And she was like, well, how else are people..? Maybe this was you, Margo, you’re like, how else are people gonna know about your offers?
And I was like, you know…
And now I launch quarterly and it’s fine, ’cause again, I was like, if I’m gonna have to do this, because I know I can’t do it myself, I need to bring on people. I need to make the upfront investment maybe a little before I’m ready, so I’m prepared to do this. That’s how it works.
I want to wrap up a few things because this is a really big, and I think what we’re honing in on here y’all, as we talk about trade-offs, is intellectual honesty. Like being honest about what you’re doing, and then that self-awareness piece that goes with it.
Why don’t you wanna do something? ‘Cause it’s fine, but don’t act stupid, you’re not stupid. You know that if you don’t do something, there’s going to be, I mean, it’s physics, isn’t it? Like everything has an effect on the other.
Yes, every action has an equal and opposite reaction. Newton. Fig.
Also Limon Well.
Another invisible friend of the show.
Y’all takeaways here, as we are sounding like we’re yelling at you, we’re really yelling at our younger selves and well I’ll (mumbles)
But it is really frustrating to watch these two prevailing narratives where you can either be this individualist who takes complete agency over everything, which by the way, is a delusion, and then a complete victim of everything, and useless and unable to do anything.
Utterly disempowered because of one reason or another. And that’s not to say that there aren’t systemic obstacles. And sometimes it’s just not like, fuck, we get it. But, there is an element in some of these instances, like the parent thing where you don’t have to do anything ever ’cause parenting is too hard.
A little disempowering.
It is disempowering. I don’t like being told I can’t do it. Yes, I can, but there are trade-offs. I might have to miss bedtime, I might have to, whatever.
So anyway, I hope for y’all. I want to hear about the trade-offs you made deliberately, and I want to hear about the ones you made unintentionally, not realizing it was a trade-off. I want to get a discussion going on the difference between entitlement and trade-off because I think that’s where we get confused, is that we start feeling entitled to certain things, not realizing that you actually can have what you want at a cost.
And that sucks, and we wanna change this, but at this current juncture, that’s where we are.
So tell us what trade-offs you’ve made.
Tell us where you were lying to yourself.
I’ll share where I was lying with myself.
Probably when we promote this.
Yeah, this is gonna make for some interesting email content. Get excited everybody.
It’s a hard conversation, it’s a nuanced one. And I wish I could wrap it up in a bow for y’all and give you a quick takeaway, and I think that that is what is so great about this show for us is that we want to be honest with you. We want to be honest with ourselves more than anything. And I am so tired of being fed these two versions of oversimplifications about what it’s like to be in business. And I think that the more you can feel like you were in the driver’s seat of your life, but not be deluded to think that, that means you get everything you want, is important.
Yes. Let them know. Thank you, God bless America.
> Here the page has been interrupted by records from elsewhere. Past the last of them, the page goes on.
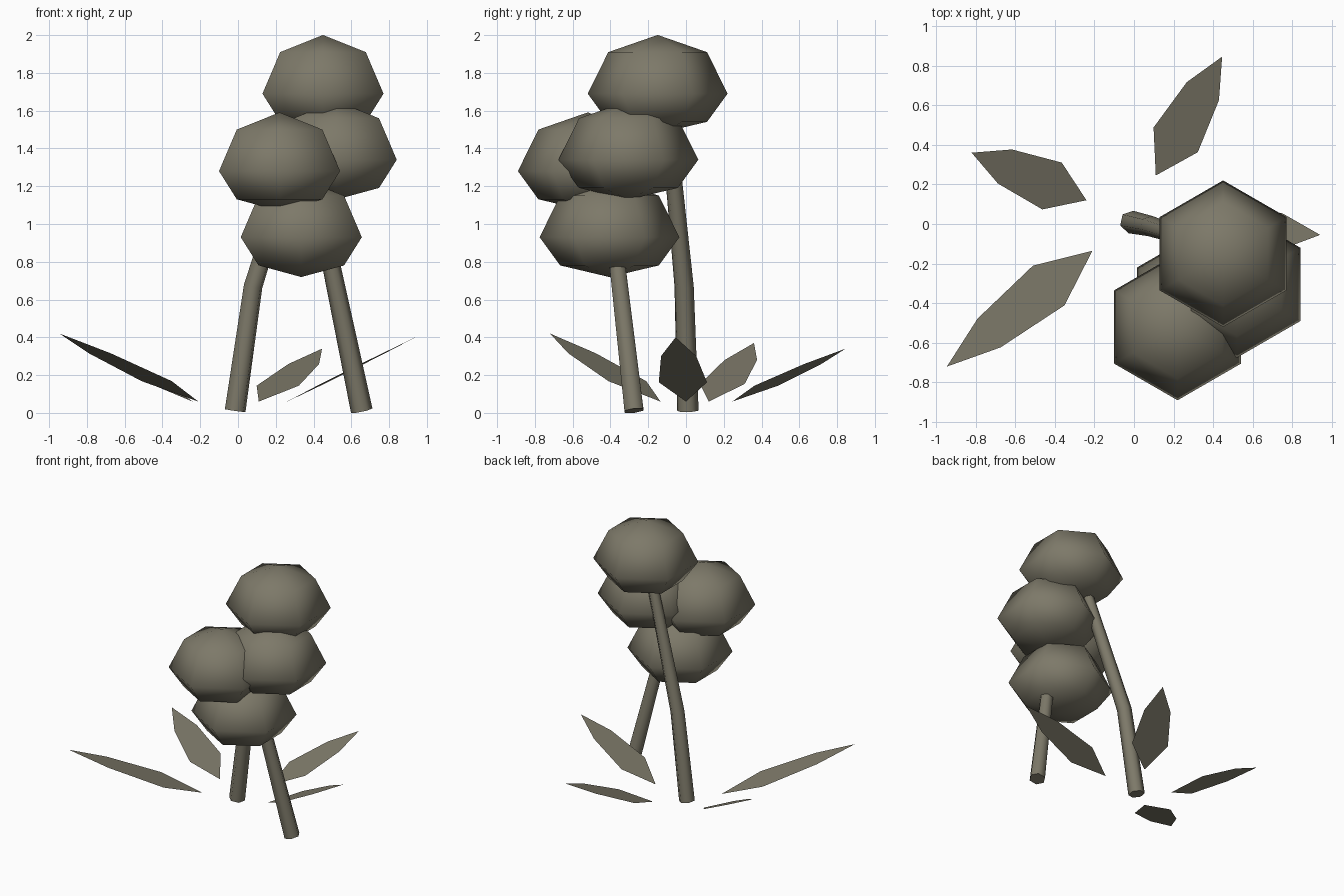
import bpy
import bmesh
from mathutils import Vector

cube = bpy.data.objects.get("Cube")
if cube:
    bpy.data.objects.remove(cube, do_unlink=True)

# One muted olive grey for the whole plant
olive = bpy.data.materials.new("olive_grey")
olive.use_nodes = True
colour = (0.205, 0.191, 0.141, 1)
olive.diffuse_color = colour
olive.node_tree.nodes["Principled BSDF"].inputs["Base Color"].default_value = colour


def add_mesh(name, bm, smooth):
    mesh = bpy.data.meshes.new(name)
    for face in bm.faces:
        face.smooth = smooth
    bm.to_mesh(mesh)
    bm.free()
    mesh.materials.append(olive)
    obj = bpy.data.objects.new(name, mesh)
    bpy.context.collection.objects.link(obj)
    return obj


def bloom(name, centre):
    """Six-sided rounded head, taller above its widest ring than below."""
    bm = bmesh.new()
    bmesh.ops.create_uvsphere(bm, u_segments=6, v_segments=4, radius=0.37)
    for v in bm.verts:
        v.co.z *= 0.84 if v.co.z > 0 else 0.57
    add_mesh(name, bm, True).location = centre


def stem(name, points, radii):
    """Six-sided tapering tube swept along a path."""
    curve = bpy.data.curves.new(name, "CURVE")
    curve.dimensions = "3D"
    curve.bevel_depth = 1.0
    curve.bevel_resolution = 1
    curve.use_fill_caps = True
    spline = curve.splines.new("POLY")
    spline.points.add(len(points) - 1)
    for p, co, r in zip(spline.points, points, radii):
        p.co = (*co, 1)
        p.radius = r
    curve.materials.append(olive)
    obj = bpy.data.objects.new(name, curve)
    bpy.context.collection.objects.link(obj)


def leaf(name, base, tip):
    """Flat pointed leaf, level across its width."""
    base, tip = Vector(base), Vector(tip)
    side = (tip - base).cross(Vector((0, 0, 1))).normalized()
    low, high = base.lerp(tip, 0.3), base.lerp(tip, 0.71)
    outline = [base, low + side * 0.128, high + side * 0.093,
               tip, high - side * 0.093, low - side * 0.128]
    bm = bmesh.new()
    face = bm.faces.new([bm.verts.new(p) for p in outline])
    face.normal_update()
    if face.normal.z < 0:
        face.normal_flip()
    add_mesh(name, bm, False)


# Cluster of four heads
bloom("top_bloom", (0.45, -0.15, 1.69))
bloom("left_bloom", (0.52, -0.305, 1.34))
bloom("front_bloom", (0.22, -0.52, 1.28))
bloom("lower_bloom", (0.335, -0.405, 0.93))

# Two leaning stems
stem("tall_stem", [(-0.015, 0.01, 0.012), (0.08, -0.01, 0.67), (0.37, -0.1, 1.6)],
     [0.058, 0.052, 0.04])
stem("short_stem", [(0.655, -0.275, 0.012), (0.49, -0.365, 0.8), (0.455, -0.385, 0.95)],
     [0.058, 0.048, 0.045])

# Leaves spreading out near the ground
leaf("front_right_leaf", (-0.21, -0.135, 0.06), (-0.945, -0.72, 0.42))
leaf("back_right_leaf", (-0.24, 0.12, 0.06), (-0.82, 0.36, 0.37))
leaf("back_leaf", (0.11, 0.245, 0.06), (0.445, 0.845, 0.34))
leaf("left_leaf", (0.26, 0.0, 0.06), (0.94, -0.055, 0.4))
I’m talking to myself here as much as I’m talking to y’all.
And to me, yes, amen.
Projection! Anyway, we’re clearly having way too much fun here, so I will wrap things up. If y’all liked this episode, please hit that like button below, subscribe to our channel, and share it with your friends.
I am Margo Aaron.
And I’m Hillary Weiss.
And we will see you in two weeks.
Bye for now guys.
Photo by Juliet Clare Warren